:: Exercise brief ::
From the listing below, copy out every line where the word "return" appears.

-=-=-

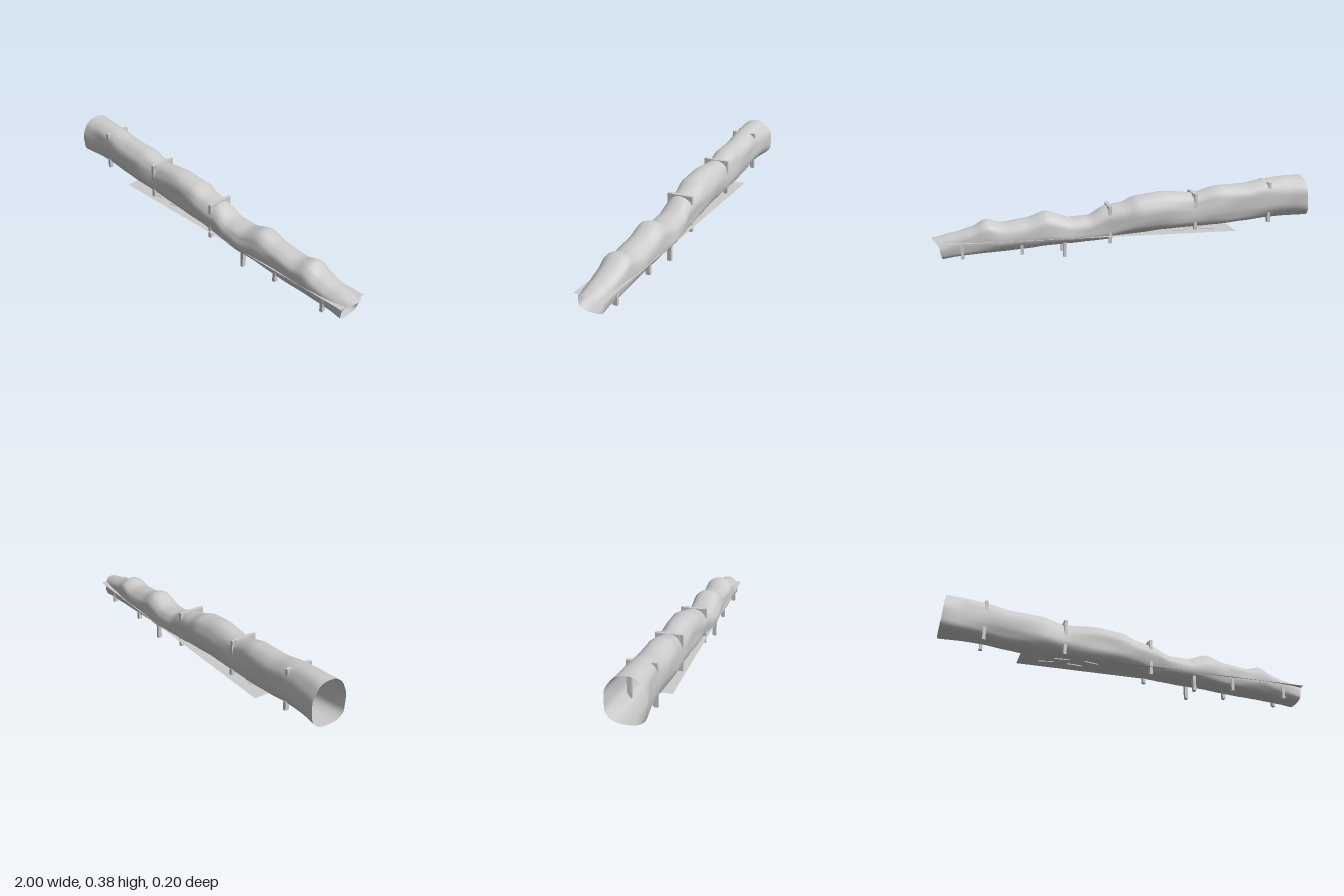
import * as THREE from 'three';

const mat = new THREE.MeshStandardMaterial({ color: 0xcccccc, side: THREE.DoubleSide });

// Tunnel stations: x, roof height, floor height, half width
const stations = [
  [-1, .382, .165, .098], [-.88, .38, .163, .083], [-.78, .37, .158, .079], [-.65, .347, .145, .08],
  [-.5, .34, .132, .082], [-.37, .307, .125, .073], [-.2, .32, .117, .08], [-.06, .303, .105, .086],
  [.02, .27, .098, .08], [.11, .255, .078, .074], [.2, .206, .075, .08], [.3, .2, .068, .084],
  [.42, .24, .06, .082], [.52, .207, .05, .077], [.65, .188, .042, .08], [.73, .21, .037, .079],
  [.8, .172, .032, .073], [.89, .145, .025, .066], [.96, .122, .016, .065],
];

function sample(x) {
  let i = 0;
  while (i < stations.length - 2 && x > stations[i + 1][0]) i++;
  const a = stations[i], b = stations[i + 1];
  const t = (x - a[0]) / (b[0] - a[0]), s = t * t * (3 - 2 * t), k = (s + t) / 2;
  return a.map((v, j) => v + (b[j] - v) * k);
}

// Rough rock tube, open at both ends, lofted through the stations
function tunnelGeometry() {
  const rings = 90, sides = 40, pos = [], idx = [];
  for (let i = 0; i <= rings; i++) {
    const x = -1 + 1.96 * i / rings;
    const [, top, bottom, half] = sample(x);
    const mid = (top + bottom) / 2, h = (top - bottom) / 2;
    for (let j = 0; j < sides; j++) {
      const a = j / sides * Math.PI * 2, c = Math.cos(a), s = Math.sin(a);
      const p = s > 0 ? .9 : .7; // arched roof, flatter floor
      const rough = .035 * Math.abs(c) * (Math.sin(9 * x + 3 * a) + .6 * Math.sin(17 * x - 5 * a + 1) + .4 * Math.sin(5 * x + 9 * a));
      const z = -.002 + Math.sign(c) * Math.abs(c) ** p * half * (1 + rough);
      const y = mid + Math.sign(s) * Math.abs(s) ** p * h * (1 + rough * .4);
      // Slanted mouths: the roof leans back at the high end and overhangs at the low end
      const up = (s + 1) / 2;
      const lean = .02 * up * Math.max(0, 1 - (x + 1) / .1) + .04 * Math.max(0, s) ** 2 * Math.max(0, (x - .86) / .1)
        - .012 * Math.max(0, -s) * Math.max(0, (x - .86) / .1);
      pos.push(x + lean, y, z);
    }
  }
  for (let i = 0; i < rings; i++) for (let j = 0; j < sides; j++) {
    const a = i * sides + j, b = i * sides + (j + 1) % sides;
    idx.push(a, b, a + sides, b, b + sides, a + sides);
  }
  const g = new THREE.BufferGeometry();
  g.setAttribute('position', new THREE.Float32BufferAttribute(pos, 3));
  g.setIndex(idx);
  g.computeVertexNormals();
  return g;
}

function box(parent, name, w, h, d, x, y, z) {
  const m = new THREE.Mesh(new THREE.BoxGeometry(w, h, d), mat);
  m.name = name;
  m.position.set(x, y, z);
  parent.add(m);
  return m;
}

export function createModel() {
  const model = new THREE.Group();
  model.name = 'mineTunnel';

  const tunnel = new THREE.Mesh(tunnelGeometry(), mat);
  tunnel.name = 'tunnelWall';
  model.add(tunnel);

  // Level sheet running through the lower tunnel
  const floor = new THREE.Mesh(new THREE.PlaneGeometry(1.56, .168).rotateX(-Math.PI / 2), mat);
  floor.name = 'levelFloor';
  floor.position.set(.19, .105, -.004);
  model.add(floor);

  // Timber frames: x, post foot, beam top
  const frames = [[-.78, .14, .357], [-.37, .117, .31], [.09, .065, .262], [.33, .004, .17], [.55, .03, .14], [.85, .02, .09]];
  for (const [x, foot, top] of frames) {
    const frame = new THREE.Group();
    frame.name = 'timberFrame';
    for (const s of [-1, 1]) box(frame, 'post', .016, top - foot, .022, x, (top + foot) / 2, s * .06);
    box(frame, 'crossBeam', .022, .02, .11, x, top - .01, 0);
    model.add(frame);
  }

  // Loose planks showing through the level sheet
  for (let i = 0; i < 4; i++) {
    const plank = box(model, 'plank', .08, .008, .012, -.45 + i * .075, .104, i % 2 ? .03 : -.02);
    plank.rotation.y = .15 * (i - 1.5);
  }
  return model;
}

-=-=-

:: Written response ::
  return a.map((v, j) => v + (b[j] - v) * k);
  return g;
  return m;
  return model;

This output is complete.